█ ETHNOBOTANY Nishi Rajakaruna Course limit: 15 Cost: $30 From the dawn of human history, plants have played an integral role in human societies across the world. The course is aimed at generating an appreciation for the myriad uses of plants by human societies, both past and present. We explore the use of plants as food and beverages, raw materials, fuel, medicine and psychoactive drugs, spices and perfumes, genetic resources, and for religious and spiritual needs. The future ecological, economic, and social implications of our dependency on plants also are discussed in light of current threats to plants and their native habitats, including threats to plant/human relations in traditional societies. The important roles played by human societies in maintaining floristic and associated cultural diversity is a primary focus of readings and discussions. Evaluations are based on participation, involvement in discussions, and a term project involving a presentation. Prerequisites: signature of instructor or Edible Botany.
█ EVOLUTION Chris Petersen Course limit: 20 This course provides students with the opportunity to put their knowledge of ecology and diversity into an evolutionary framework. The emphasis is on how populations of organisms are currently evolving, with a focus on the ecological context of natural selection. Topics in the course include the
genetic basis of evolutionary change, selection and adaptation, reproductive effort, co-evolution, the ecology and evolution of sex, behavioral ecology, speciation, and applied evolutionary ecology. In addition to a textbook, students read several original research articles. The course has two lectures and one discussion section per week. Evaluations are based on exams and short essay sets. Prerequisites: Biology i and ii or equivalent. Offered every other year.
█ FISHERIES & THEIR MANAGEMENT Sean Todd Course limit: 12 Cost: $60 Humans have exploited the biotic resources of the ocean for thousands of years. Although early harvesting probably had minimal ecological and population impact, increased exploitation due to increasing market demand and technological advances have placed significant stress on many of the world's "fisheries". Exploited species that have thus far avoided becoming commercially or biologically extinct, are, in many cases, threatened by collapse due to over fishing. This course examines the exploitation of biotic resources in oceans, including invertebrates, fish, and marine mammal populations. It also examines the fishing techniques, fisheries technology, and management of fisheries, and critiques and reviews the development of the mathematical modeling on which management is based. Class is conducted in a seminar-style, with students involved in the discussion and critique of readings, and researching and presenting various case histories. Students are evaluated on participation, presentations, and term projects. Prerequisites: signature of the instructor, by demonstration of competence in QR and ES disciplines.

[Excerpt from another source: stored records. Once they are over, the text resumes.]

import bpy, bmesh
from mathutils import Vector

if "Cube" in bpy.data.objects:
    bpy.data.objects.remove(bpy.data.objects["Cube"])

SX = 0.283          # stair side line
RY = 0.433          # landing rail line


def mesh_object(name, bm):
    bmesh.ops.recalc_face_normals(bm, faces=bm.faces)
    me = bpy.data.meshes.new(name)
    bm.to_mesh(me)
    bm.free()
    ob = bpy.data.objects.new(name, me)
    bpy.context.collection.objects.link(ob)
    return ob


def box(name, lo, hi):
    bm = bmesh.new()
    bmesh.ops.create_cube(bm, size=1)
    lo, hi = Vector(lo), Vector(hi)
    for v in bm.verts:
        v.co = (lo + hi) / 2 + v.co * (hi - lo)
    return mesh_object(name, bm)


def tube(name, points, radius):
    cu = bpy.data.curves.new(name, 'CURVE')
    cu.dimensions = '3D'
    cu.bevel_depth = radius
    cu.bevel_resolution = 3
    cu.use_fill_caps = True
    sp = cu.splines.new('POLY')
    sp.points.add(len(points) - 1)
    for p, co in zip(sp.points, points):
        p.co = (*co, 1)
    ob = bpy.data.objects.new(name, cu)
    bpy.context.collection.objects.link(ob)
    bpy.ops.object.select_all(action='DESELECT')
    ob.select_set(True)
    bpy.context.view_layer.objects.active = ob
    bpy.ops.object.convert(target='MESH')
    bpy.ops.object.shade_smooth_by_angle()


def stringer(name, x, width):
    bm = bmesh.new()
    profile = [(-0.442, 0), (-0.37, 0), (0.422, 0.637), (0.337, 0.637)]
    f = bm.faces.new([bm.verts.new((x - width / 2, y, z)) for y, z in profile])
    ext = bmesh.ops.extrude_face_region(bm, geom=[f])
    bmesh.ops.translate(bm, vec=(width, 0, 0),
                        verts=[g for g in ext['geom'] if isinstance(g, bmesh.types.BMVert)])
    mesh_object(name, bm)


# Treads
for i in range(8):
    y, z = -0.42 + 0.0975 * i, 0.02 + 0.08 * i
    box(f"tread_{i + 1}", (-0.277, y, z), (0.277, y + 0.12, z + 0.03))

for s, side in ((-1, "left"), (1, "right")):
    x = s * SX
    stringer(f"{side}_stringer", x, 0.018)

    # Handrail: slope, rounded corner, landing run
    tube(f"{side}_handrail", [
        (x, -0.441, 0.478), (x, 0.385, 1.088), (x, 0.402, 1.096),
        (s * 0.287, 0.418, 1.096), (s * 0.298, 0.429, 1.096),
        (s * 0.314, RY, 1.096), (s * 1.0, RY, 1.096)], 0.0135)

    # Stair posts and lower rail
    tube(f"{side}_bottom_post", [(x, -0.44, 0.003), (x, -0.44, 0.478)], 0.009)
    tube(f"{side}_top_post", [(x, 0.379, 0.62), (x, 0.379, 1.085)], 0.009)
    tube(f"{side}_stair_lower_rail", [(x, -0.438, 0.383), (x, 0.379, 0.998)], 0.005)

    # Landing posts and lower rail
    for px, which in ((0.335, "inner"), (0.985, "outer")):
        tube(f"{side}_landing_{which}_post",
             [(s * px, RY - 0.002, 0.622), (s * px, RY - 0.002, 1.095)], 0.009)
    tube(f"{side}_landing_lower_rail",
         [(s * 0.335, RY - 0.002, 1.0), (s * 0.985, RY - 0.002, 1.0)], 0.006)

& GREENHOUSES: THEORY/ █ GARDENS PRACTICE OF ORGANIC GARDENING Suzanne Morse Course limit: 15 Cost: $25 This class offers a good foundation of knowledge for a gardener to begin the process of organic gardening, as well as an understanding of what defines organic gardening. The information presented focuses on soil fertility and stewardship, the ecology of garden plants, soil and insects, and practical management of the above. The garden is presented as a system of dynamic interactions. Emphasis is given to vegetable crops and soil fertility. Laboratories include soil analysis, tree pruning, seedling establishment, weed and insect identification, garden design, covercropping, composting, and reclamation of comfrey infested area.
This is the College of the Atlantic Guidebook prospectus for 2014